■ **Dataset content**
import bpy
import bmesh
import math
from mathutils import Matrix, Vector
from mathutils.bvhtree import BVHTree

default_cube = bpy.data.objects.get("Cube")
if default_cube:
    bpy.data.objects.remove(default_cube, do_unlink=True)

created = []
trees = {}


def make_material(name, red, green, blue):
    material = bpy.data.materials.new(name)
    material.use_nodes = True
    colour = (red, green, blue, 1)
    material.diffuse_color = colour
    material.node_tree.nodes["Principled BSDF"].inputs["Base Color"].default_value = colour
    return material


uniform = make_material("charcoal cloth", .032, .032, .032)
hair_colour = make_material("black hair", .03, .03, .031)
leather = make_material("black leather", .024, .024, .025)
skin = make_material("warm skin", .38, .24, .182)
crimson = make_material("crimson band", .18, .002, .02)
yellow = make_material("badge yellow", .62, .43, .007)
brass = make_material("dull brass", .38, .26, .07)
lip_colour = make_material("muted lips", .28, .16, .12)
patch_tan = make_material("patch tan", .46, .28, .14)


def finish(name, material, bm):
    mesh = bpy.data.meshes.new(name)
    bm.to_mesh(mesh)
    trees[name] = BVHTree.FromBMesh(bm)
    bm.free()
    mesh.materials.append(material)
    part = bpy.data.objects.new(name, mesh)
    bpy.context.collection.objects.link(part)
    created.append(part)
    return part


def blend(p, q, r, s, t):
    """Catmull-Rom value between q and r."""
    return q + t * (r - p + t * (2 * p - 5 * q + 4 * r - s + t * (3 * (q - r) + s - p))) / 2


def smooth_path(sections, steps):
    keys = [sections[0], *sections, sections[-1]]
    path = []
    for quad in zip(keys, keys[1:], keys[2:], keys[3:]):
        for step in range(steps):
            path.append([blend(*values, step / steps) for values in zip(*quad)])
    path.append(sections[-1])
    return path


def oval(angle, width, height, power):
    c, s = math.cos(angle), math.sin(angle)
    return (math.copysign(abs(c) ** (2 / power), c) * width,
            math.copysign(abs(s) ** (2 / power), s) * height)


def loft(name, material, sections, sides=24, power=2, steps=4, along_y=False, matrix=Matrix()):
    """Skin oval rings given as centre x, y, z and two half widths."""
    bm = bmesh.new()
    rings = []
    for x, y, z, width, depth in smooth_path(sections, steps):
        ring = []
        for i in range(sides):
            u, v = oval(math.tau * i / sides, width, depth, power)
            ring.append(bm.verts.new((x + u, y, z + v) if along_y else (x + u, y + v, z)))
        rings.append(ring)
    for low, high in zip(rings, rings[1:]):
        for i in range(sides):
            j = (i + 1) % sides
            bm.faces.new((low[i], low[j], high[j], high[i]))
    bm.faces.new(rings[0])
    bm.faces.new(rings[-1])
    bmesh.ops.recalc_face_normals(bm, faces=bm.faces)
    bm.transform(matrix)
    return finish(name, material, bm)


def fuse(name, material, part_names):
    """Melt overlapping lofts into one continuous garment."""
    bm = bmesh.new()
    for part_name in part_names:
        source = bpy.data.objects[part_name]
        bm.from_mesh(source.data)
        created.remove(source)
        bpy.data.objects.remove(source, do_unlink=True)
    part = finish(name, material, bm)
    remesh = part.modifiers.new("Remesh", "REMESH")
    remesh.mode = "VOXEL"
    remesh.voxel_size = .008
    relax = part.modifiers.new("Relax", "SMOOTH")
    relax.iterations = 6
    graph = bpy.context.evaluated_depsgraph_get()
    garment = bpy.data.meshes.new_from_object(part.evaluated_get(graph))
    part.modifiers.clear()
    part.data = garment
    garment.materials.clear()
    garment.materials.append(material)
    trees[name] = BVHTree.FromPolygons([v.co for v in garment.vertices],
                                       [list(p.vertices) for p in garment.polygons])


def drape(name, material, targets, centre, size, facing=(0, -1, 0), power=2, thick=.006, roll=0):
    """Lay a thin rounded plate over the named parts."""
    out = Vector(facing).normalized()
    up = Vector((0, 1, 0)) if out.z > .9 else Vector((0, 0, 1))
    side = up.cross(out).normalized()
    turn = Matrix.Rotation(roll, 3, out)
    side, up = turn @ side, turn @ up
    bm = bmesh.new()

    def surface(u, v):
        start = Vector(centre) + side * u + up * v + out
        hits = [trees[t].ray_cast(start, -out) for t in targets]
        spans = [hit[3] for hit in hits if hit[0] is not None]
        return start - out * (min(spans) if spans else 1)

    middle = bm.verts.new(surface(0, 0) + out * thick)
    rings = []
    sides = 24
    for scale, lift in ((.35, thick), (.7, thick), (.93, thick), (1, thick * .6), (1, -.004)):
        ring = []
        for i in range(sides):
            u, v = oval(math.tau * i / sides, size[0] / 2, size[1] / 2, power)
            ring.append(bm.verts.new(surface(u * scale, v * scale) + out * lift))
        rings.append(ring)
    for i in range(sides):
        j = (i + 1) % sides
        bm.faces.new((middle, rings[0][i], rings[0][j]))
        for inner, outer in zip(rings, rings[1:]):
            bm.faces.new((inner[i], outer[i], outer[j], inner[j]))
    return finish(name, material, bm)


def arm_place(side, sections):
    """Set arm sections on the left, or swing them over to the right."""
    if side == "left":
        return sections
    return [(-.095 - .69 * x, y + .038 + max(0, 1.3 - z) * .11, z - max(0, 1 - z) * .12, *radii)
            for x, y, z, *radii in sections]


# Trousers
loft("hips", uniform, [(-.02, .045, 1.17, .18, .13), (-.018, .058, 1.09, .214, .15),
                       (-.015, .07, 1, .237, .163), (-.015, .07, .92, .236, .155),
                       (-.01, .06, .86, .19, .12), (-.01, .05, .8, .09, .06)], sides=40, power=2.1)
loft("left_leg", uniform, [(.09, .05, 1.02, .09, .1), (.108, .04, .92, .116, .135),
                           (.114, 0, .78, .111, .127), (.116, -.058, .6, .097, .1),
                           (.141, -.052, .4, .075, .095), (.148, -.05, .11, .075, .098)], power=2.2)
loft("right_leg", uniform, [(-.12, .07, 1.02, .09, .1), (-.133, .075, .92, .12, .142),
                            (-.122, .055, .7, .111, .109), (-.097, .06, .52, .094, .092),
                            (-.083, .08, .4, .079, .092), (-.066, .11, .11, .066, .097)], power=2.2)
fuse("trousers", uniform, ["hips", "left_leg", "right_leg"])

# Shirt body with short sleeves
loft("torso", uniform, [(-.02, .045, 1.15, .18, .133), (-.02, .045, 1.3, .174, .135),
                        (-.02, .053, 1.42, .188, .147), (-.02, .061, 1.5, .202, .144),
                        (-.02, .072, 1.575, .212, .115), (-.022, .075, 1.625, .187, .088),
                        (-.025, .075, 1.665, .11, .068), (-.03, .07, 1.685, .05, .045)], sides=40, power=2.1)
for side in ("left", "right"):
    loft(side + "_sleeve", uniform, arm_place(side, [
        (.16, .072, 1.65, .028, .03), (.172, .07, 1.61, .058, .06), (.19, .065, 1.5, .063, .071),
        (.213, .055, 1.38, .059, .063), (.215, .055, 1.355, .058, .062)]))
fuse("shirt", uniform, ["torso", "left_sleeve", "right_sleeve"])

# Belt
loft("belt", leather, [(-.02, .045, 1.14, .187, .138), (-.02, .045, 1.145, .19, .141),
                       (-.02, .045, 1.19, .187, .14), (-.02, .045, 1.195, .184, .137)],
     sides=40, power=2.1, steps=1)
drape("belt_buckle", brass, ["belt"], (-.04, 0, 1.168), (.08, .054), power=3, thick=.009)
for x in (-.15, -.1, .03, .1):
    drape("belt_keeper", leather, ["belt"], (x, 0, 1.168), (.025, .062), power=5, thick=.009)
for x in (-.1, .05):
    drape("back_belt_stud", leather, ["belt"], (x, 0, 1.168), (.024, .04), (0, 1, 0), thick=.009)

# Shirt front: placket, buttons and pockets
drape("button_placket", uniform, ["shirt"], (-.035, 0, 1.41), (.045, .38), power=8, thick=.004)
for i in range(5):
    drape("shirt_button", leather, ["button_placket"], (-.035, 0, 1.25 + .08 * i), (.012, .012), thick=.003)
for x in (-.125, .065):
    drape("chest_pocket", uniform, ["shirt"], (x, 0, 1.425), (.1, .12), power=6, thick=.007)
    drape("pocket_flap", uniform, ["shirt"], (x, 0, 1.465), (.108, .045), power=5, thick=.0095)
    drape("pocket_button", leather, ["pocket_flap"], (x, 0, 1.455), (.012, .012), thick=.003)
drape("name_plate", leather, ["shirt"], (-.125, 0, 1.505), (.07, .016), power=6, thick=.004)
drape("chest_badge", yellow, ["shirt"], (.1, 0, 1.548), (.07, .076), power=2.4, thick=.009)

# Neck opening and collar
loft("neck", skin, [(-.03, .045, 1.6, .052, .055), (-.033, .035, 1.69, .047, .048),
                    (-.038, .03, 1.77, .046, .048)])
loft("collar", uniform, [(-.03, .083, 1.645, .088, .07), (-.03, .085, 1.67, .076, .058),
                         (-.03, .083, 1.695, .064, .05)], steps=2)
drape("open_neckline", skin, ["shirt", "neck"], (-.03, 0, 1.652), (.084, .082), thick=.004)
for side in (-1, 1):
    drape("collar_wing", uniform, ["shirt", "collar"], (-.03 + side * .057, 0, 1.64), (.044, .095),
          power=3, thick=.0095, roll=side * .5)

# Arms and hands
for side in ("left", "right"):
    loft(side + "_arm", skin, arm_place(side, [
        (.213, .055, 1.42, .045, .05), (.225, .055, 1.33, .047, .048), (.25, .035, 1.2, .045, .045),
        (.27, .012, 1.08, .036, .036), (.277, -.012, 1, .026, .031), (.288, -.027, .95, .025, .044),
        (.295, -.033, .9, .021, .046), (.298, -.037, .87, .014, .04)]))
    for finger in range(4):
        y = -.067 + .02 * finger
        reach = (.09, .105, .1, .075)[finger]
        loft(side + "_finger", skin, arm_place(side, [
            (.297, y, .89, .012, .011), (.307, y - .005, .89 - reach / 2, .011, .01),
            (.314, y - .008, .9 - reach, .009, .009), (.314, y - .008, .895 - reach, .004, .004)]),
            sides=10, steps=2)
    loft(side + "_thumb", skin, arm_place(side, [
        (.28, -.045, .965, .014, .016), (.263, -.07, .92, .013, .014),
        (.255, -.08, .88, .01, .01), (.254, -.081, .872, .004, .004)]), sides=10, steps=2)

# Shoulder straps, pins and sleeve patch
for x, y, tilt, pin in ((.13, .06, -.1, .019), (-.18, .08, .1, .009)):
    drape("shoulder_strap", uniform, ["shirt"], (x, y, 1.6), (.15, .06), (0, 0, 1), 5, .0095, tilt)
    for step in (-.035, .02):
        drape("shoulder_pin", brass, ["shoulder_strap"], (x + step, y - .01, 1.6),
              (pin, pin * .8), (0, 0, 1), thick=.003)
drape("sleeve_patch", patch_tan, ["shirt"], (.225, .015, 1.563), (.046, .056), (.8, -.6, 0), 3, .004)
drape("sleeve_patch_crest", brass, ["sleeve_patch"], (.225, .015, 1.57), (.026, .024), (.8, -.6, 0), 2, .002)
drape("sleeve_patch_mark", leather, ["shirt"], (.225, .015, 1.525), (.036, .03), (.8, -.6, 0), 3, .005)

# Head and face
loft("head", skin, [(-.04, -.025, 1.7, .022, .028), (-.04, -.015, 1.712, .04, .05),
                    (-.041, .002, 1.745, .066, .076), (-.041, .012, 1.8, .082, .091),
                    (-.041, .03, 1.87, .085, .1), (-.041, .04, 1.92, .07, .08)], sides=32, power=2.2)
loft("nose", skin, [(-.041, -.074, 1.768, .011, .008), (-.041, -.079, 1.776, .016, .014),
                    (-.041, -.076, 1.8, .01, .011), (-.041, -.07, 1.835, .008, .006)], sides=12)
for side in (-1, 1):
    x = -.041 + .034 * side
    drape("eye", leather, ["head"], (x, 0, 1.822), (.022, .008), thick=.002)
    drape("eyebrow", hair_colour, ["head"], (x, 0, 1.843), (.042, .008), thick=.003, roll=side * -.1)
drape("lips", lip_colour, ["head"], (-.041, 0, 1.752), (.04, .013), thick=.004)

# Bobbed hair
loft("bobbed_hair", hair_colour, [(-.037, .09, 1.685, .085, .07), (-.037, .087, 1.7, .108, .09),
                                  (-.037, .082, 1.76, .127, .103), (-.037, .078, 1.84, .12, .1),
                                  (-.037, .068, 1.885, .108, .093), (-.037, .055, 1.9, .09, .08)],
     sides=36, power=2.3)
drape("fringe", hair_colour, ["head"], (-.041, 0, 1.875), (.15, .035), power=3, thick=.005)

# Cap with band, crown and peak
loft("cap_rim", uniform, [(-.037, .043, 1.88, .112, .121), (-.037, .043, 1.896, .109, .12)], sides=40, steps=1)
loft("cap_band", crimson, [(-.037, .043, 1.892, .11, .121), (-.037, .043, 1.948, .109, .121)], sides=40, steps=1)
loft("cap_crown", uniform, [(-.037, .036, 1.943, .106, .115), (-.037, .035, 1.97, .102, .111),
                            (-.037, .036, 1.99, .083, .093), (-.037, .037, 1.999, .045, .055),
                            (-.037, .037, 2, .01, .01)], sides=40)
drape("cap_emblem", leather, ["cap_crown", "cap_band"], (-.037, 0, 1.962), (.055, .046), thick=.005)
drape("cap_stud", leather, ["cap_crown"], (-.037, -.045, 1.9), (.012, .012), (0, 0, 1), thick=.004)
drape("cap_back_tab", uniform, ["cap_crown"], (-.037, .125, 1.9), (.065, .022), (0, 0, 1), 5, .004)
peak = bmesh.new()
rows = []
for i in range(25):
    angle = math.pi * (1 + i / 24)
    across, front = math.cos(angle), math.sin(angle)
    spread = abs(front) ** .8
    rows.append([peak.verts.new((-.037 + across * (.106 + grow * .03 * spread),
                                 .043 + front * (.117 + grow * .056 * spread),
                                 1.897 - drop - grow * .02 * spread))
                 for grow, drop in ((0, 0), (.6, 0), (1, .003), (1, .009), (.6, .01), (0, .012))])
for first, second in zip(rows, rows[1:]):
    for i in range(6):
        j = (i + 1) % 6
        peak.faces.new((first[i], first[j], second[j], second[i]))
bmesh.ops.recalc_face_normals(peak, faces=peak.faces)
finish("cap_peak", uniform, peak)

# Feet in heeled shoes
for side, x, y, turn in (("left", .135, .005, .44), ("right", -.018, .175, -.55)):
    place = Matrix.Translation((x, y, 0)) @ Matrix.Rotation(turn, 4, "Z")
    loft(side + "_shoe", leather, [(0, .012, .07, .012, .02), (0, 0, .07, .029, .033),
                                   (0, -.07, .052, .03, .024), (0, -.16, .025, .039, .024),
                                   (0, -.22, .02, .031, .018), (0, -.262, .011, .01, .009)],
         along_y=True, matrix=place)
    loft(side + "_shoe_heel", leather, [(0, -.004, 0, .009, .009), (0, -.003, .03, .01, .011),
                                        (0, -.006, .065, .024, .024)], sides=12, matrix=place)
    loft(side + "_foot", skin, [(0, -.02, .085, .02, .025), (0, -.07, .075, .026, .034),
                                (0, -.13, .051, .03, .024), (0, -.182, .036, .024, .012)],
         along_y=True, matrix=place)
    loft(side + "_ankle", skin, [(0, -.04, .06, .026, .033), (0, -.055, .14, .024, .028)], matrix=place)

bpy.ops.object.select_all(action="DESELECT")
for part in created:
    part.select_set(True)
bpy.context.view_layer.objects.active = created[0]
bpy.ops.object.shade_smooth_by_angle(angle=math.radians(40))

■ **Task instructions**
Return each line from the entries above that includes "with".

■ **Finished task**
# Shirt body with short sleeves
# Cap with band, crown and peak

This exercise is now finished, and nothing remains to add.